This partial post was written by my friend, Nicole A Webb. Her selfless love hosting a child with cancer, on a medical mission from Africa, will inspire you to give your best as well, even when it’s broken.
I stared at the form in front of me searching for a box labeled “imposter”. I was not her “parent” or her “legal guardian”. I felt I had no right to sign for her medical care, though there was a single piece of paper on file stating otherwise. I made a hasty x in the “other” box, then walked away avoiding eye contact with the receptionist. With each step to the waiting area, my weight doubled under the knowledge that I just gave permission for a child who is not my own to be poisoned.
Ma had been with our family just two weeks before her first chemotherapy treatment.
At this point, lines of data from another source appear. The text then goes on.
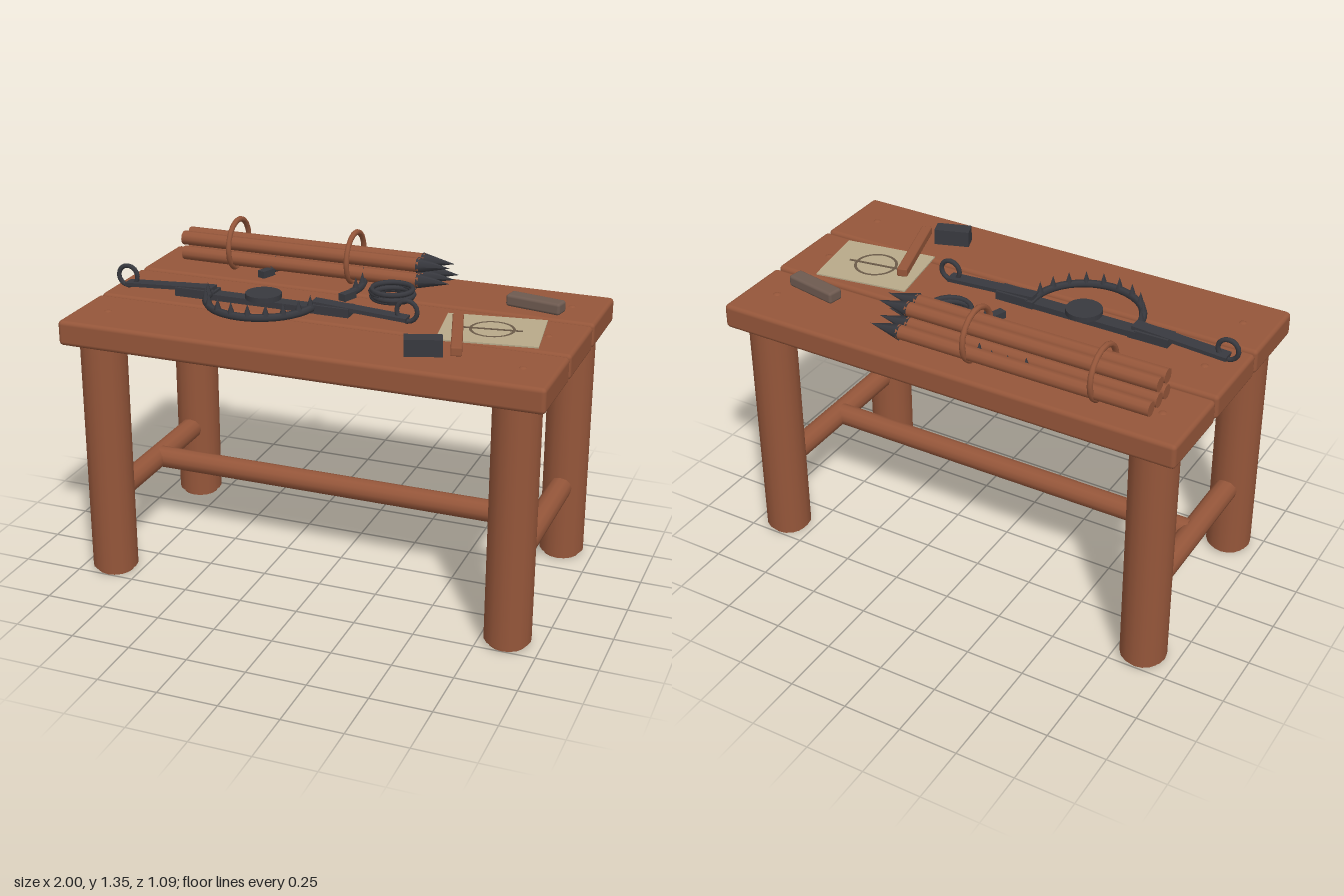
import * as THREE from 'three';
import { RoundedBoxGeometry } from 'three/addons/geometries/RoundedBoxGeometry.js';

const material = (name, color) => {
  const m = new THREE.MeshStandardMaterial({ color });
  m.name = name;
  return m;
};

export function createModel() {
  const wood = material('wood', 0x95563a);
  const iron = material('iron', 0x38393f);
  const parchment = material('parchment', 0xb8aa8a);
  const ink = material('ink', 0x6b5a48);
  const stone = material('stone', 0x6e5a50);

  const model = new THREE.Group();
  model.name = 'workbench';
  const TOP = 1.135;

  const add = (parent, name, geo, mat, [x, y, z], [rx, ry, rz] = [0, 0, 0]) => {
    const mesh = new THREE.Mesh(geo, mat);
    mesh.name = name;
    mesh.position.set(x, y, z);
    mesh.rotation.set(rx, ry, rz);
    parent.add(mesh);
    return mesh;
  };
  const group = (name, x = 0, y = 0, z = 0, ry = 0) => {
    const g = new THREE.Group();
    g.name = name;
    g.position.set(x, y, z);
    g.rotation.y = ry;
    model.add(g);
    return g;
  };
  const box = (w, h, d) => new THREE.BoxGeometry(w, h, d);
  const rod = (r, len, sides = 16, r2 = r) => new THREE.CylinderGeometry(r2, r, len, sides);

  // Table top: three planks with domed pegs
  for (const z of [-0.367, 0.002, 0.367]) {
    add(model, 'plank', new RoundedBoxGeometry(2, 0.105, 0.355, 2, 0.018), wood, [0, 1.0825, z]);
    for (const x of [-0.865, 0.865])
      add(model, 'peg', new THREE.SphereGeometry(0.021, 10, 4, 0, Math.PI * 2, 0, Math.PI / 2), wood,
        [x, TOP - 0.008, z]).scale.y = 0.6;
  }

  // Legs with small feet, and the stretchers joining them
  for (const x of [-0.865, 0.865]) {
    for (const z of [-0.415, 0.42]) {
      add(model, 'leg', rod(0.095, 1.02), wood, [x, 0.53, z]);
      add(model, 'foot', rod(0.078, 0.03), wood, [x, 0.015, z]);
    }
    add(model, 'sideStretcher', rod(0.049, 0.7, 12), wood, [x, 0.338, 0], [Math.PI / 2, 0, 0]);
  }
  add(model, 'longStretcher', rod(0.046, 1.7, 12), wood, [0, 0.342, 0], [0, 0, Math.PI / 2]);

  // Bundle of sharpened stakes: three below, two above
  const bundle = group('stakeBundle');
  const stakes = [[1.187, -0.438], [1.187, -0.371], [1.187, -0.307], [1.255, -0.371], [1.255, -0.305]];
  for (const [y, z] of stakes) {
    add(bundle, 'stakeShaft', rod(0.03, 1.08, 10), wood, [-0.31, y, z], [0, 0, -Math.PI / 2]);
    add(bundle, 'stakePoint', new THREE.ConeGeometry(0.034, 0.14, 6), iron, [0.29, y, z], [0, 0, -Math.PI / 2]);
  }
  for (const x of [-0.62, -0.08])
    add(bundle, 'bundleHoop', new THREE.TorusGeometry(0.107, 0.012, 8, 18), wood, [x, 1.235, -0.37], [0, Math.PI / 2, 0]);

  // Half-ring jaw with upright teeth, bulging towards its own +z
  const addJaw = (x, z, ry) => {
    const jaw = group('trapJaw', x, 1.165, z, ry);
    const R = 0.228;
    add(jaw, 'jawArc', new THREE.TorusGeometry(R, 0.016, 6, 20, Math.PI), iron, [0, 0, 0], [Math.PI / 2, 0, 0]);
    for (let i = 0; i < 10; i++) {
      const a = Math.PI * (i + 0.5) / 10;
      add(jaw, 'jawTooth', new THREE.ConeGeometry(0.016, 0.05, 5), iron, [R * Math.cos(a), 0.032, R * Math.sin(a)]);
    }
    for (const s of [-1, 1])
      add(jaw, 'jawHinge', box(0.035, 0.03, 0.07), iron, [s * R, -0.008, -0.02]);
  };
  addJaw(-0.31, 0.085, 0);
  addJaw(-0.22, -0.2, Math.PI - 0.345);

  // Trap body: base bar, springs, clamps, end rings and pressure plate
  const trap = group('trap', -0.31, 0, 0.072);
  add(trap, 'trapBar', box(0.76, 0.025, 0.06), iron, [0, 1.15, 0]);
  add(trap, 'pressurePlate', rod(0.075, 0.022, 18), iron, [0, 1.178, 0]);
  for (const s of [-1, 1]) {
    add(trap, 'trapSpring', box(0.4, 0.016, 0.055), iron, [s * 0.42, 1.168, 0], [0, 0, -s * 0.06]);
    add(trap, 'trapClamp', box(0.145, 0.036, 0.076), iron, [s * 0.31, 1.158, 0]);
    add(trap, 'trapRing', new THREE.TorusGeometry(0.043, 0.01, 8, 16), iron, [s * 0.617, 1.188, 0]);
  }

  // Coil of wire
  [[0.15, -0.195], [0.158, -0.185], [0.148, -0.19], [0.155, -0.182]].forEach(([x, z], i) =>
    add(model, 'wireCoil', new THREE.TorusGeometry(0.085, 0.011, 6, 20), iron, [x, 1.146 + i * 0.012, z], [Math.PI / 2, 0, 0]));

  // Drawing on parchment: a circle crossed by a line
  const sheet = group('drawing', 0.645, TOP, 0.027, 0.15);
  add(sheet, 'sheet', box(0.4, 0.006, 0.31), parchment, [0, 0.003, 0]);
  add(sheet, 'drawnCircle', new THREE.RingGeometry(0.08, 0.092, 28), ink, [0, 0.0075, 0], [-Math.PI / 2, 0, 0]);
  add(sheet, 'drawnLine', box(0.24, 0.003, 0.01), ink, [0, 0.0075, 0]);

  // Hammer: loose handle and head
  add(model, 'hammerHandle', new RoundedBoxGeometry(0.044, 0.036, 0.39, 1, 0.005), wood, [0.55, 1.161, 0.18], [0, 0.29, 0]);
  add(model, 'hammerHead', box(0.148, 0.068, 0.066), iron, [0.475, 1.17, 0.367], [0, 0.33, 0]);

  // Whetstone
  add(model, 'whetstone', new RoundedBoxGeometry(0.24, 0.05, 0.068, 2, 0.012), stone, [0.735, 1.162, -0.28], [0, -0.19, 0]);

  return model;
}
She came to the States from Cote d’Ivoire, Africa, through a medical missions organization. Doctors in Africa originally thought she had glaucoma, and that she would return to her family after surgery and a 2-month stay. Doctors here determined she instead had retinoblastoma, a rare form of eye cancer. One eye couldn’t be saved. A lengthy treatment plan was put into motion to save her life, then to save her eyesight.
“Ma Sylla,” the nasally voice of the in-take nurse roamed across the waiting room and scratched my ears like sandpaper.
“It’s Ma, like the month of May,” I said, attempting politeness.
“I’ll make a note of that on her chart,” the nurse mumbled. They never said it wrong again.
I felt an immediate pang of guilt for my abruptness. I don’t know how her name is actually pronounced, or what her family calls her. Ma, like the month of May, is just the name we imposed on her. She had only been on this earth a sickly single year, so she was unable to otherwise correct us.
After taking her weight, height, blood pressure and temperature, which terrified her, we made our way to an infusion chair. We were given a blanket and pillow and told to make ourselves comfortable. As if.
“Thank you,” I whispered.
Ma had buried her head into my chest during her vitals and only now, several minutes after the nurse had vacated our presence, did she dare to take a peek. She gazed up at me with her one remaining dark chocolate brown eye.
Please click here to read the ending to this inspiring post and learn more about Nicole and her family.